ACTIVITY
Every line below that includes "True" counts toward the total. Report that total alone.

----- EXERCISE DATA

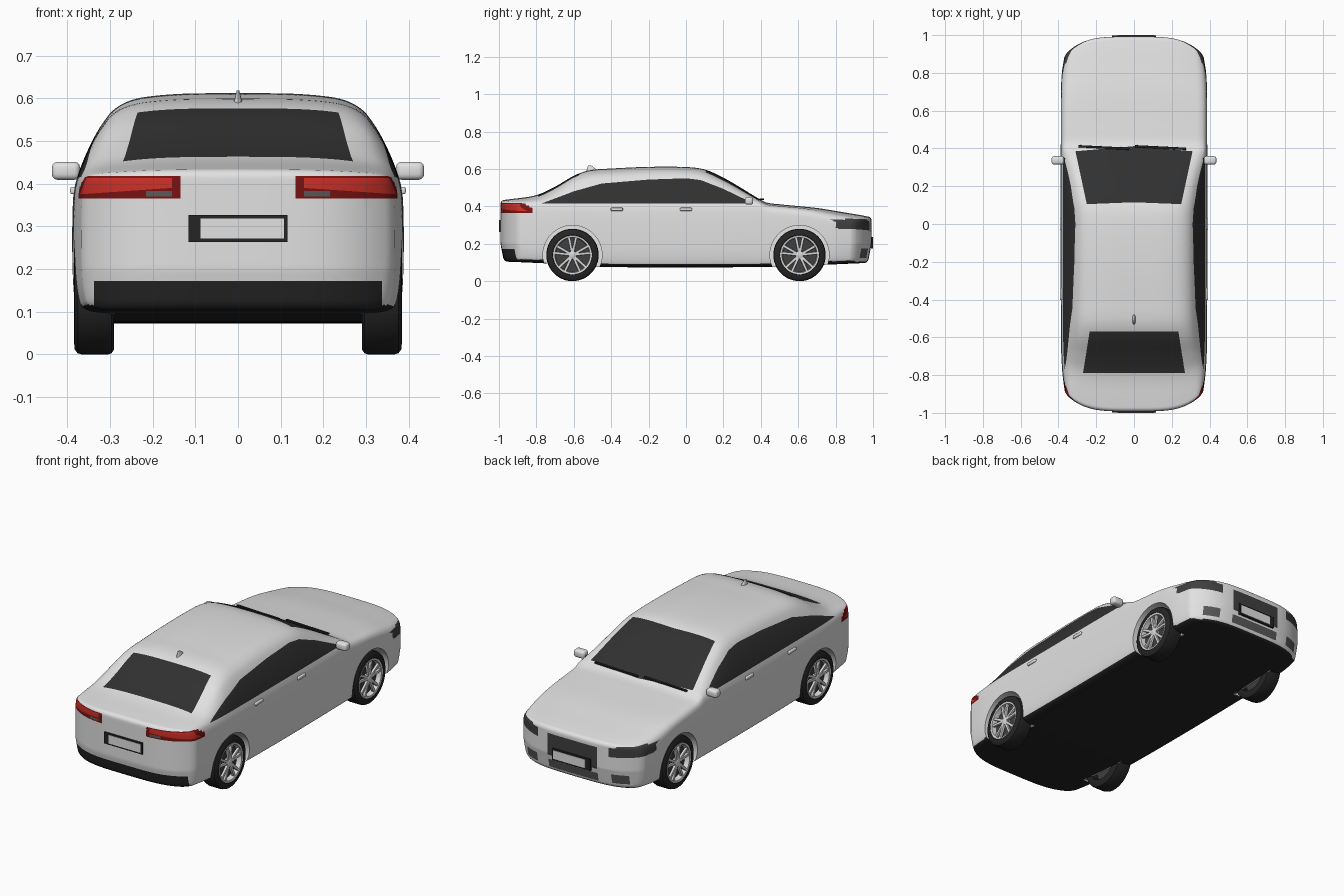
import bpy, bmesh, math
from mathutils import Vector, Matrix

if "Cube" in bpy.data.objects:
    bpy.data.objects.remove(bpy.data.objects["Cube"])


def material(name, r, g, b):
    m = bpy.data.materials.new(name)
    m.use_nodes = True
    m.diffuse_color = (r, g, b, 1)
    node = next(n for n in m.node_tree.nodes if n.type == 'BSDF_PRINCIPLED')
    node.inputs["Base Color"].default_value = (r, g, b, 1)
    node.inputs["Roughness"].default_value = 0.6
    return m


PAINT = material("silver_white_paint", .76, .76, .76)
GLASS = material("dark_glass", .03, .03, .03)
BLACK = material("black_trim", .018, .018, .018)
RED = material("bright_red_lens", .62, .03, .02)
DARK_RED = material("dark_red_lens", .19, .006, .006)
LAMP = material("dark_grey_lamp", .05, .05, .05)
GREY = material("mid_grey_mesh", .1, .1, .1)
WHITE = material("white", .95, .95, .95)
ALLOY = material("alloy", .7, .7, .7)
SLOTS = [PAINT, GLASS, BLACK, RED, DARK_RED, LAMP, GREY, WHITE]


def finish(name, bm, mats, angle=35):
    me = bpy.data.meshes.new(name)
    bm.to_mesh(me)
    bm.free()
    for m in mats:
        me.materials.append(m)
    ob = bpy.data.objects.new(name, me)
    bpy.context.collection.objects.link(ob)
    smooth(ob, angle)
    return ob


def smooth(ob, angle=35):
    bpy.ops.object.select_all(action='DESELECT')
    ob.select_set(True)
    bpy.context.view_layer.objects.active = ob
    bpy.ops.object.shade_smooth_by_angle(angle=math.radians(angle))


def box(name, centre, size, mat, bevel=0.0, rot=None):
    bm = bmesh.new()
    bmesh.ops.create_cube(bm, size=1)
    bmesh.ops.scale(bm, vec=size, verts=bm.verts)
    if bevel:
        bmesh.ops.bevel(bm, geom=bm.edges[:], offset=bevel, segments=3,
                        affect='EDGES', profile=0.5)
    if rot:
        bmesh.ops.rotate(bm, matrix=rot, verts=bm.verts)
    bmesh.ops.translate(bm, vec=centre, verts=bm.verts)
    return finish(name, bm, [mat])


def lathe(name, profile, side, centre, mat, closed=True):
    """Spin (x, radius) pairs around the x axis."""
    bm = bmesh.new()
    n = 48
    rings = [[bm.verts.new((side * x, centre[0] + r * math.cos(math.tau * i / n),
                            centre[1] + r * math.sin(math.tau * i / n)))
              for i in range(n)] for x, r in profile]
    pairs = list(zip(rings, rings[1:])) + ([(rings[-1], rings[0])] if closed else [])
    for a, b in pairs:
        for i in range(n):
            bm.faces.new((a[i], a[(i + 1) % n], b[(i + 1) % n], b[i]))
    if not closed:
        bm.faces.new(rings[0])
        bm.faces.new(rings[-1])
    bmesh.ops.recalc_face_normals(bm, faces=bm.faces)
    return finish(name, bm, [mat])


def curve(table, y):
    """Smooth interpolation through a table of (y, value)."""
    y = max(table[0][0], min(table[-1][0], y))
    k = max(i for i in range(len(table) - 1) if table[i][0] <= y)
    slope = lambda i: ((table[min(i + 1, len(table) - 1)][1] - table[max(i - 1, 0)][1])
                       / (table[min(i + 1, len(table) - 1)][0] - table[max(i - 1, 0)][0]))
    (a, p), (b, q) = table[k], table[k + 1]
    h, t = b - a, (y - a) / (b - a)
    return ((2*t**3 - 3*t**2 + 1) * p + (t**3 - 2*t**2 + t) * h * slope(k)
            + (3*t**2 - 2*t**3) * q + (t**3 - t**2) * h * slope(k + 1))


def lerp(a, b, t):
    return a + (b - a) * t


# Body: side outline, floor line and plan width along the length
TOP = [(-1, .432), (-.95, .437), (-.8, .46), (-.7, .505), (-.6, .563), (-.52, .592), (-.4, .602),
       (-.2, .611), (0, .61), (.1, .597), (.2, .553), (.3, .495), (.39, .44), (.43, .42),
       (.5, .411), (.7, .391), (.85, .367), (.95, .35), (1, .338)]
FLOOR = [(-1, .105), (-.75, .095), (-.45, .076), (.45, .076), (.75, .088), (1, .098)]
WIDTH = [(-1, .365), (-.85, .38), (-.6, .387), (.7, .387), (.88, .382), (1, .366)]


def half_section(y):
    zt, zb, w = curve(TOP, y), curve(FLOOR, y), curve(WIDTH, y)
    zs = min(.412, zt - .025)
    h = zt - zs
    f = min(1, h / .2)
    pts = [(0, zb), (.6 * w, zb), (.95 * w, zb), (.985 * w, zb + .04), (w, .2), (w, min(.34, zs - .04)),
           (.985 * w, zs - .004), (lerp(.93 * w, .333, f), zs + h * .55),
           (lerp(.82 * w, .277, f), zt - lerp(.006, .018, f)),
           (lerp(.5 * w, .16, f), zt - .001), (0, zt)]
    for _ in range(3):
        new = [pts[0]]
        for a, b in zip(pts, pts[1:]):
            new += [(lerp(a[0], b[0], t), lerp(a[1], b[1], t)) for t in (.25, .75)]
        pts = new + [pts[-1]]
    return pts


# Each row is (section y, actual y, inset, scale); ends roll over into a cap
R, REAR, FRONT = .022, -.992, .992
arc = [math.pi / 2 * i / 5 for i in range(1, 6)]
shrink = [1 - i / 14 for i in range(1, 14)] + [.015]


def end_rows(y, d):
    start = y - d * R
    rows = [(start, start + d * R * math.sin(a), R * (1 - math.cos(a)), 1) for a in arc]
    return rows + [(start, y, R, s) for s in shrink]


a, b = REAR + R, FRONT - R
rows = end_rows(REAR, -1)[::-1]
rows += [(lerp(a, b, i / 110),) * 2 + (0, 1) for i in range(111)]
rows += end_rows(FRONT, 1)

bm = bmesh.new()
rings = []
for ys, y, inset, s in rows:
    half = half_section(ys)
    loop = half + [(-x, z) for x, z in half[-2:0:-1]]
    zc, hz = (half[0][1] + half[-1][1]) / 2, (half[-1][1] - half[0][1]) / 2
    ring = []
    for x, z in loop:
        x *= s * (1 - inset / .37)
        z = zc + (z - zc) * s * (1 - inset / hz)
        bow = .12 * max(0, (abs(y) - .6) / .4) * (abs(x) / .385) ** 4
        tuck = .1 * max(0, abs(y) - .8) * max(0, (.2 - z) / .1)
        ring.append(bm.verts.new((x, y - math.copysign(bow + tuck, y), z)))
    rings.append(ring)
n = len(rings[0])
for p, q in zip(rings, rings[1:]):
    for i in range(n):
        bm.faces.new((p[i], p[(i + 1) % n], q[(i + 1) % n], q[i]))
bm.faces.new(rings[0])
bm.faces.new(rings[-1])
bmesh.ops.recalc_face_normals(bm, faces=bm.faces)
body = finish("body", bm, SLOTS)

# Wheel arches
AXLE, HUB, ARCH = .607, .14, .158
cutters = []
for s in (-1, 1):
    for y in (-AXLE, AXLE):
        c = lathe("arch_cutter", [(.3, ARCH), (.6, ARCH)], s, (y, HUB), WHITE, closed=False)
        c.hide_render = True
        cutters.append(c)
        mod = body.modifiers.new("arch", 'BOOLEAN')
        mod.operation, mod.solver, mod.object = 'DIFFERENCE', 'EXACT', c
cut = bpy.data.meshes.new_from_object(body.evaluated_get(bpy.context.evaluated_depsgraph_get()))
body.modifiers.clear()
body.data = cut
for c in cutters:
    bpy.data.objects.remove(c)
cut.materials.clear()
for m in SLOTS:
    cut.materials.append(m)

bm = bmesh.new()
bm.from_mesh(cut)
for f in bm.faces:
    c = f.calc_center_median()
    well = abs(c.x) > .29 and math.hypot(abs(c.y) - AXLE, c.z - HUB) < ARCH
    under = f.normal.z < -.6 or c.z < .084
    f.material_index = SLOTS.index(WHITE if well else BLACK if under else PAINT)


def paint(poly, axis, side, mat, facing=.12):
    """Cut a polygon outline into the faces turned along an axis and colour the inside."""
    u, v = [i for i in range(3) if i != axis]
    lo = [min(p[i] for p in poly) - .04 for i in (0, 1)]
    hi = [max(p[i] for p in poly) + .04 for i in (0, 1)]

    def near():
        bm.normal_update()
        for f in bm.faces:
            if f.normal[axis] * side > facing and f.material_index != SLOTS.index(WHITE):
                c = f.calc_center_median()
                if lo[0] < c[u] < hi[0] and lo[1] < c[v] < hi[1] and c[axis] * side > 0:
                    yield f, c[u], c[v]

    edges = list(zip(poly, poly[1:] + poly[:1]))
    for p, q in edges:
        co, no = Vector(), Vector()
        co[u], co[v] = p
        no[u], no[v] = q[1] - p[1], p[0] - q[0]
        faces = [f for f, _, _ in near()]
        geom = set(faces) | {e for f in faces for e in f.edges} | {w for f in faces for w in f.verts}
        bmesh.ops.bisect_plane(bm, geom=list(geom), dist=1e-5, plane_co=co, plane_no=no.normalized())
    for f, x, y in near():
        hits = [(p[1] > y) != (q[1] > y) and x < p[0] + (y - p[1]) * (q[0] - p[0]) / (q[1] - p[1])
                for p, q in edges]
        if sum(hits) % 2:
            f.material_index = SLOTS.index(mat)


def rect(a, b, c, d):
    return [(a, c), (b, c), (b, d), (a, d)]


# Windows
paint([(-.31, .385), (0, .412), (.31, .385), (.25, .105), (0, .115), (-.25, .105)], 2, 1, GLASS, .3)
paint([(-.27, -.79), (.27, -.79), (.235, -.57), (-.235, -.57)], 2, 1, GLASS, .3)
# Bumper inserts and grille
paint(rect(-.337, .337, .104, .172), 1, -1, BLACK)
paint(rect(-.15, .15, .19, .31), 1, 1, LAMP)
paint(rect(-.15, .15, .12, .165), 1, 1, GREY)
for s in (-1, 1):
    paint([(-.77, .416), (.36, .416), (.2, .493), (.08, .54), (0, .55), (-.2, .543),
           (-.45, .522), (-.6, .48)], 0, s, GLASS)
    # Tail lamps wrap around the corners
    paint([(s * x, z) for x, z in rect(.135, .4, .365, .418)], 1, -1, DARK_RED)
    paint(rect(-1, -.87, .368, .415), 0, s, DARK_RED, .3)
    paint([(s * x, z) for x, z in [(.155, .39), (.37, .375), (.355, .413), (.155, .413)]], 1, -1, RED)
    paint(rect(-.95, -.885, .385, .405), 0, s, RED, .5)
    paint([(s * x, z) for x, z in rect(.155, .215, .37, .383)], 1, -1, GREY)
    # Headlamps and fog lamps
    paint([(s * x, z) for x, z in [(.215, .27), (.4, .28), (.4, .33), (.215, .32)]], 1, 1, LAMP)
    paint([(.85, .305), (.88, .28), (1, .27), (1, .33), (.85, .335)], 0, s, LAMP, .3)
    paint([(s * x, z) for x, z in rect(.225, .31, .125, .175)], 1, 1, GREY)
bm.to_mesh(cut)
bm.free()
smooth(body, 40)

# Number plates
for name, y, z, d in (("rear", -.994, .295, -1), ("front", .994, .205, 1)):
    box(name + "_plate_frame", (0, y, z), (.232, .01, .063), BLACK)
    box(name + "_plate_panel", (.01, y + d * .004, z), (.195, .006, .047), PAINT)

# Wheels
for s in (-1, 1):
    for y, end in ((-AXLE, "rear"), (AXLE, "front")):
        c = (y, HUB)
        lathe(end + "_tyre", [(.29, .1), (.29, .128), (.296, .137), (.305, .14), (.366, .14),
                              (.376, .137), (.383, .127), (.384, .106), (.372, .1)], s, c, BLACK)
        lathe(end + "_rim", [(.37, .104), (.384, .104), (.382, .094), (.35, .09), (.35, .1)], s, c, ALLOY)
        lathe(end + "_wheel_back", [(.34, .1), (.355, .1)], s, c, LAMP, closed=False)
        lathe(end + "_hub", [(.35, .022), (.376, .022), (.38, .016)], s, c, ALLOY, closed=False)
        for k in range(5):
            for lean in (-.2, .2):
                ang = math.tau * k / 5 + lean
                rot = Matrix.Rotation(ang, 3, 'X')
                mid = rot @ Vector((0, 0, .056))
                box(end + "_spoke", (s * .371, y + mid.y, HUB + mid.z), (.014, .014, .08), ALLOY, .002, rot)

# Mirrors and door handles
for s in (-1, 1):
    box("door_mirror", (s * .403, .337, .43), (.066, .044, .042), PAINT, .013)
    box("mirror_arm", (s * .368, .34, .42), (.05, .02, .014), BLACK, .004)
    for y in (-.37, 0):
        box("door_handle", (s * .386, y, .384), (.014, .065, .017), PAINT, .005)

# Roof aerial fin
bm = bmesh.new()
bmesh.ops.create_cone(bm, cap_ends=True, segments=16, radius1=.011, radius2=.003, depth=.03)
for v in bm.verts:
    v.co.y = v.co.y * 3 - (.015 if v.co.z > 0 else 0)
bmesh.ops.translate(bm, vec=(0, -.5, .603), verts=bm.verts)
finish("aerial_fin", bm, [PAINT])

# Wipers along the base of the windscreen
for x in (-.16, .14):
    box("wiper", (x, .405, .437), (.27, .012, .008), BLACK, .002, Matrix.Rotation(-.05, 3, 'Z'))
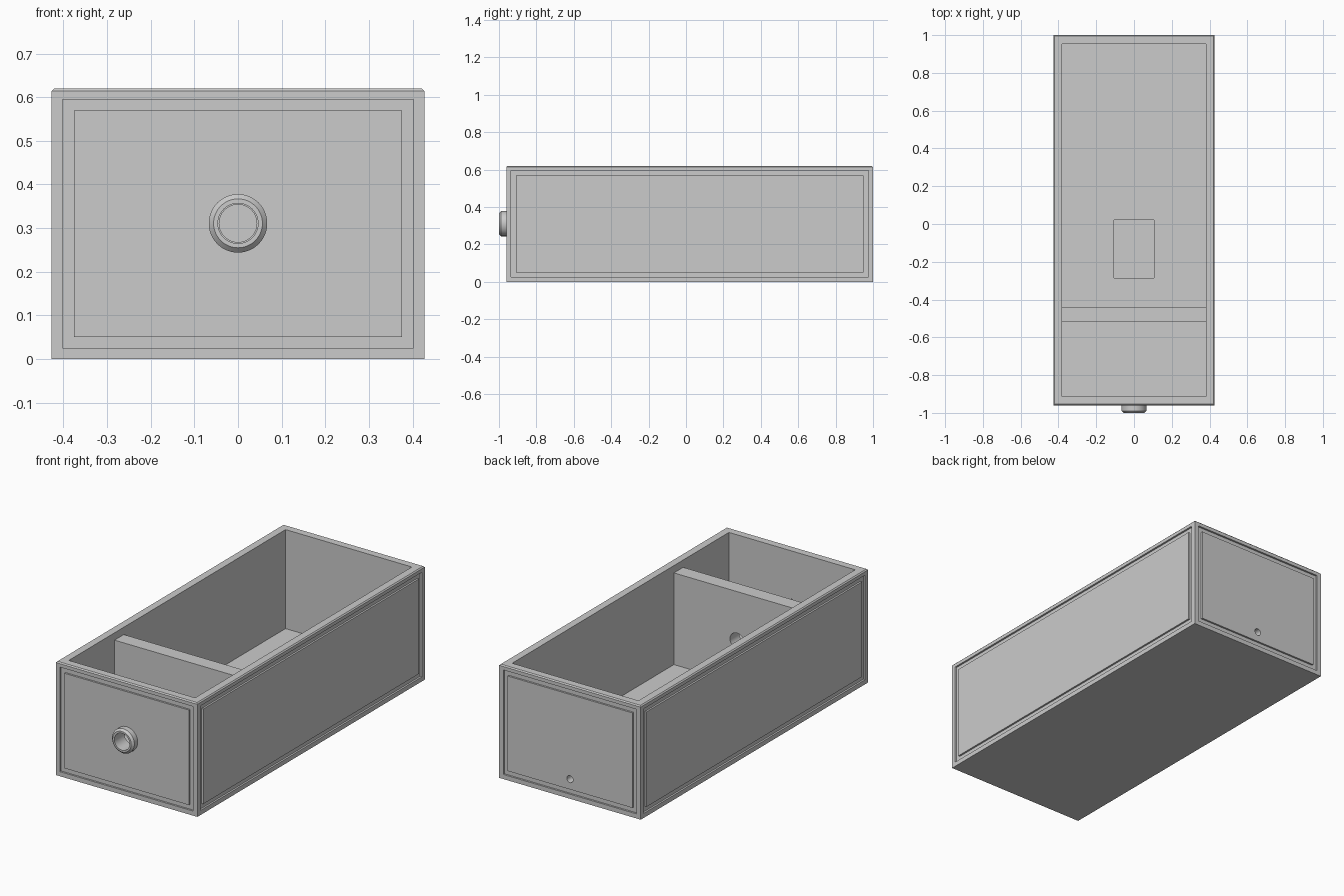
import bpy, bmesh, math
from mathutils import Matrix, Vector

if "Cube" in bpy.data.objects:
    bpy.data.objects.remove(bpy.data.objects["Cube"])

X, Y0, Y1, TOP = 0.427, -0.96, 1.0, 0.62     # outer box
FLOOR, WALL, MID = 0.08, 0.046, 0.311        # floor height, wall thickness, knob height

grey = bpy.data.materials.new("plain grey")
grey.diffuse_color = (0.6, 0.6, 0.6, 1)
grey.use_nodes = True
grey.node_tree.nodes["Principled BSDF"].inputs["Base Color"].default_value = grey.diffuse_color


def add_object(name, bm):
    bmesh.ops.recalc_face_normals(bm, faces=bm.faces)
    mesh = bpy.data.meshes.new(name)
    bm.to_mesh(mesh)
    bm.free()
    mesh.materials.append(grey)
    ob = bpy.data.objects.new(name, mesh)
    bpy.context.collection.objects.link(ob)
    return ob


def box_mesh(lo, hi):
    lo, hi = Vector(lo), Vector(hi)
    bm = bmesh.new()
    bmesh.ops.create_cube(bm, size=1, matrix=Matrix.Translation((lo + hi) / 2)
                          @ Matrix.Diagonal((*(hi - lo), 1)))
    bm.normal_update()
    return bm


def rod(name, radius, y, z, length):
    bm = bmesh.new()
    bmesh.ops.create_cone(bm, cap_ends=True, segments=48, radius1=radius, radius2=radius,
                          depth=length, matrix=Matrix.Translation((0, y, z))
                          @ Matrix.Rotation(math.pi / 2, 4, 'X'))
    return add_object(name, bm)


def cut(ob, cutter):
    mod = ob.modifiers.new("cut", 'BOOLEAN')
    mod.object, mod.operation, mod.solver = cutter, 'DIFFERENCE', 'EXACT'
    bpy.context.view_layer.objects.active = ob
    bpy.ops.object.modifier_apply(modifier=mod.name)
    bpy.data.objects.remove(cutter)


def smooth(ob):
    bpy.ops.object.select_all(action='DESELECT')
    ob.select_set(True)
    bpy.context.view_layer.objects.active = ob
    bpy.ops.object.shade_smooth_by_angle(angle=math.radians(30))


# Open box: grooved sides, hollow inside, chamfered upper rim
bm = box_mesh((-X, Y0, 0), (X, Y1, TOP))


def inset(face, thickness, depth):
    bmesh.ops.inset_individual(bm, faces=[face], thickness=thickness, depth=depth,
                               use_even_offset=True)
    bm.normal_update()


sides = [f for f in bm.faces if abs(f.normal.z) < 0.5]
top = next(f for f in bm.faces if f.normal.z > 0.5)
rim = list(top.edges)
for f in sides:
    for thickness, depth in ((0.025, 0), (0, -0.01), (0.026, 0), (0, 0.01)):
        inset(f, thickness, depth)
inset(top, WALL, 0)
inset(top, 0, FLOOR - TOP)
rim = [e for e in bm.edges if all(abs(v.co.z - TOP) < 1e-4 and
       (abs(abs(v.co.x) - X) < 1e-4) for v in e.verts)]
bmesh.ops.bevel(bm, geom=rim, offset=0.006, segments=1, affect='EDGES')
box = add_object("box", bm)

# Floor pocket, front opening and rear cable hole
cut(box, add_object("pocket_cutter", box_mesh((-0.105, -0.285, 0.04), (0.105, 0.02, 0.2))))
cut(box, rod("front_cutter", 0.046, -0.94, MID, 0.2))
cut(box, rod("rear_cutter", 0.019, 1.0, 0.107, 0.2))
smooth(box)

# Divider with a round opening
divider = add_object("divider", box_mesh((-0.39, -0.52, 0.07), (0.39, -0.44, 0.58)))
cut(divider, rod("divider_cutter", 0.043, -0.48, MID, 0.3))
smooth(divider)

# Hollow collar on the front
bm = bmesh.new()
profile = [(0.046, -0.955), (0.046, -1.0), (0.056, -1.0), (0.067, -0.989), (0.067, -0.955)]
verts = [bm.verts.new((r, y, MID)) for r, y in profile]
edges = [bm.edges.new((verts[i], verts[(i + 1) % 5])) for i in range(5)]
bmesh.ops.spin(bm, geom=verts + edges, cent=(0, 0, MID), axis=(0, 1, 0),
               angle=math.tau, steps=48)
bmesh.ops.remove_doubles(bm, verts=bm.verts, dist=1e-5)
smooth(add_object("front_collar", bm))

----------

COMPLETED EXERCISE
9